Those yields, however, come with a cost. Investing 101 teaches us that higher return potential often comes with higher risk. In the equity markets, this is especially true. Traditionally conservative sectors such as utilities and consumer goods are sporting valuations far above historical norms as investors continue to pile into these traditionally higher yielding areas. Opportunities still exist for yield seekers but these individuals need to be very diligent in choosing the right stocks.
Smart beta strategies that focus on high quality dividends as opposed to just high dividends are becoming increasingly attractive options. One of my favorites is the FlexShares Quality Dividend Index Fund ETF (NYSE:QDF). This is an ETF that not only manages a yield roughly 30% higher than the S&P 500, but also manages to strip out a significant chunk of dividend risk in the process.
The key is in the ETF’s focus on a company’s overall financial health as opposed to just strictly fundamental metrics like the payout ratio. The FlexShares approach looks at management efficiency, profitability and cash flow in order to create a proprietary dividend quality score. Non-dividend payers and companies in the lowest quintile get rejected immediately. The fund focuses on stocks in the highest quintiles while balancing dividend yields and putting diversification controls in place to fill out the portfolio.
The result is a portfolio that at a high level doesn’t look all that dissimilar to the S&P 500 but is much cleaner on the inside. The Quality Dividend ETF is currently overweight financials, which could benefit from an impending Fed rate hike, and utilities, an area of the market traditionally more conservative while delivering above average yields. It’s underweight primarily in the healthcare and technology sectors.
Clean, quality dividends are more important today than maybe any time since the financial crisis. Earlier this year, Fitch raised its 2016 forecast on high yield debt defaults up to 6% overall, while saying that defaults in the troubled energy sector could surpass 20%. While dividend payments on equities and principal repayments on debt aren’t the same thing, it does suggest that the overall economic environment is making payments to shareholders a little less certain.

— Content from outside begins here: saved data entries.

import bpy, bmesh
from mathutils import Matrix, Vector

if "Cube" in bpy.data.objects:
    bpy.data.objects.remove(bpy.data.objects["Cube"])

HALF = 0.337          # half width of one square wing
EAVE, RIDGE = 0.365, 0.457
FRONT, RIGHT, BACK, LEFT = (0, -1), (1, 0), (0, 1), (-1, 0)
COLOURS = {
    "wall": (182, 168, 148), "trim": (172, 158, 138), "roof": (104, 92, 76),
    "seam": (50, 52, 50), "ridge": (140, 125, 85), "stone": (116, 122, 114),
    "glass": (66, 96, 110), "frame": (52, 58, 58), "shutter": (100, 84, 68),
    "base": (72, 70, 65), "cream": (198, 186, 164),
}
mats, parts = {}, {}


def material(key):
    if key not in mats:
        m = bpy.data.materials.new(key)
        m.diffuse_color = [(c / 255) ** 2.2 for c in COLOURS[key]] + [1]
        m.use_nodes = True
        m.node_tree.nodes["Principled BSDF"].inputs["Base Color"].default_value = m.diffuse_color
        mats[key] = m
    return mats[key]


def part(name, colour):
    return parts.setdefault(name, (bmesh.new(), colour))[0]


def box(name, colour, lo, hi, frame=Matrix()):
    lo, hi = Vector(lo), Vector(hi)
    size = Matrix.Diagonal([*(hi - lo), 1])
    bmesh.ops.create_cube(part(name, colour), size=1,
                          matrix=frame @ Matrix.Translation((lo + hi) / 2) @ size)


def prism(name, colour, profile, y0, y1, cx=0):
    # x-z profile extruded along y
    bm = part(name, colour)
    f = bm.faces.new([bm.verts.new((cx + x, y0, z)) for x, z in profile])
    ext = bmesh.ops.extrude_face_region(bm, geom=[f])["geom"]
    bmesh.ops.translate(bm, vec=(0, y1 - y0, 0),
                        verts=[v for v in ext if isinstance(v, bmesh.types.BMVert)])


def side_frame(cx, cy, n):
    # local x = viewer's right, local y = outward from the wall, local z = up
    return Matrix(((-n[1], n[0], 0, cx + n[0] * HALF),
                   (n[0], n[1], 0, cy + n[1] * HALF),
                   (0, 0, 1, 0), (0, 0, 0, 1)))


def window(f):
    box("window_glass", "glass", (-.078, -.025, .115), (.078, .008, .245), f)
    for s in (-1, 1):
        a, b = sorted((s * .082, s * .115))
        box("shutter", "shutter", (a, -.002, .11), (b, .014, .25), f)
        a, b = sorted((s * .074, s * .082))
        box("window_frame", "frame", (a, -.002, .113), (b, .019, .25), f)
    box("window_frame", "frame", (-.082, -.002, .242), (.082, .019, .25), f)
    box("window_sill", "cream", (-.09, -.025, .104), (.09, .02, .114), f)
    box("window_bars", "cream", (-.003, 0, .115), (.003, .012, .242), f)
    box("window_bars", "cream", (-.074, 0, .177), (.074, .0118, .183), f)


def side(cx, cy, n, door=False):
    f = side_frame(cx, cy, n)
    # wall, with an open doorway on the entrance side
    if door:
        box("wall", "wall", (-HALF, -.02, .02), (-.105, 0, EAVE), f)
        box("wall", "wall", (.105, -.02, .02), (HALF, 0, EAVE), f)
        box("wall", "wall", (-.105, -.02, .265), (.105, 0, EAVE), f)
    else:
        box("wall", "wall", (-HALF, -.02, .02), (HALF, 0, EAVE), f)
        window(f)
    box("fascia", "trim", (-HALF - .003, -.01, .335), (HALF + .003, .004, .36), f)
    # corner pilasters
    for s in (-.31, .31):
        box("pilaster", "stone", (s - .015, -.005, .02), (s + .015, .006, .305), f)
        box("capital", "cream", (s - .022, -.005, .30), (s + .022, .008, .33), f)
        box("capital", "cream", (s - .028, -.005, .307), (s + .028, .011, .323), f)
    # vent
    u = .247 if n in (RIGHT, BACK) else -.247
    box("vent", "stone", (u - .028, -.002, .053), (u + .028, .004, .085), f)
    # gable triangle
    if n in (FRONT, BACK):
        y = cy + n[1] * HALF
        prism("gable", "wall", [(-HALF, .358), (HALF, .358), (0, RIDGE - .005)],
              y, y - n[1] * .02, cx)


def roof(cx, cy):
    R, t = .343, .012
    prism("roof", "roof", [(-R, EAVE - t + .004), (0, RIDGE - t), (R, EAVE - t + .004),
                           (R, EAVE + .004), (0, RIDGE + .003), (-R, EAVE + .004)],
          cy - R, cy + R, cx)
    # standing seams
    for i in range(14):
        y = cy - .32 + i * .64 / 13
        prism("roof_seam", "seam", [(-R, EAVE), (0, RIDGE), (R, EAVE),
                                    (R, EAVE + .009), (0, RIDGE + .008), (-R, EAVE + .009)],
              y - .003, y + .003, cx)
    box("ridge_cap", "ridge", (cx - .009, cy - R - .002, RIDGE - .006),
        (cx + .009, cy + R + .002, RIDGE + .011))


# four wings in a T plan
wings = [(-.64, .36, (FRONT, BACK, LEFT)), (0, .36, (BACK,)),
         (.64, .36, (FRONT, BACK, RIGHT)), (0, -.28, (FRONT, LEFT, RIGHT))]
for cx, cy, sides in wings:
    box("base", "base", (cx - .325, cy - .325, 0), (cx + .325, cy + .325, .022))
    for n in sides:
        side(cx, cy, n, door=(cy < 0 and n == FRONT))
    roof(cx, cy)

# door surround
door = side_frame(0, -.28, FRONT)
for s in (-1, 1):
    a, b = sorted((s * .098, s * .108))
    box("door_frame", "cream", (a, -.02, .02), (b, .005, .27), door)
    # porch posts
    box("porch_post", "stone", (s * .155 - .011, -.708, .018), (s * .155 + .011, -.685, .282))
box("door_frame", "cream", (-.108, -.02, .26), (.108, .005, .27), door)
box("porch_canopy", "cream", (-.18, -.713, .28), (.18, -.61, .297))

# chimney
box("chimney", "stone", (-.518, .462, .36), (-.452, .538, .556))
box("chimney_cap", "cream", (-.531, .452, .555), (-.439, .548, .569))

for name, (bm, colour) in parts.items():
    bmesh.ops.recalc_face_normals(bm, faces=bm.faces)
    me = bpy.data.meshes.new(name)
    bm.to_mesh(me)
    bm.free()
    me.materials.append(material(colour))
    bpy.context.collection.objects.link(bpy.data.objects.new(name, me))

The fund is a nice option for investors looking for a core dividend holding for their portfolios. Its 2.7% yield significantly beats the S&P 500 yield while providing greater dividend stability and comparable risk. The fund’s 0.37% expense ratio is a tad on the high side but it still manages to earn Morningstar’s highest five-star rating.
Not all dividends are created equal. In today’s market, seeking out strong dividends instead of high dividend yields may be the best course of action.
David Dierking is a freelance writer focusing primarily on ETFs, mutual funds, dividend income strategies and retirement planning. He has spent more than 20 years in the financial services industry and his background includes experience in investment management, portfolio analytics and asset/liability management at both BMO Financial Group and Strong Capital Management.
He has written for Seeking Alpha, Motley Fool, ETF Trends and Investopedia and was also included in the panel for ETFReference.com’s “101 ETF Investing Tips from the Experts”. He has a B.A. in Finance from Michigan State University and lives in Wisconsin with his wife and two daughters.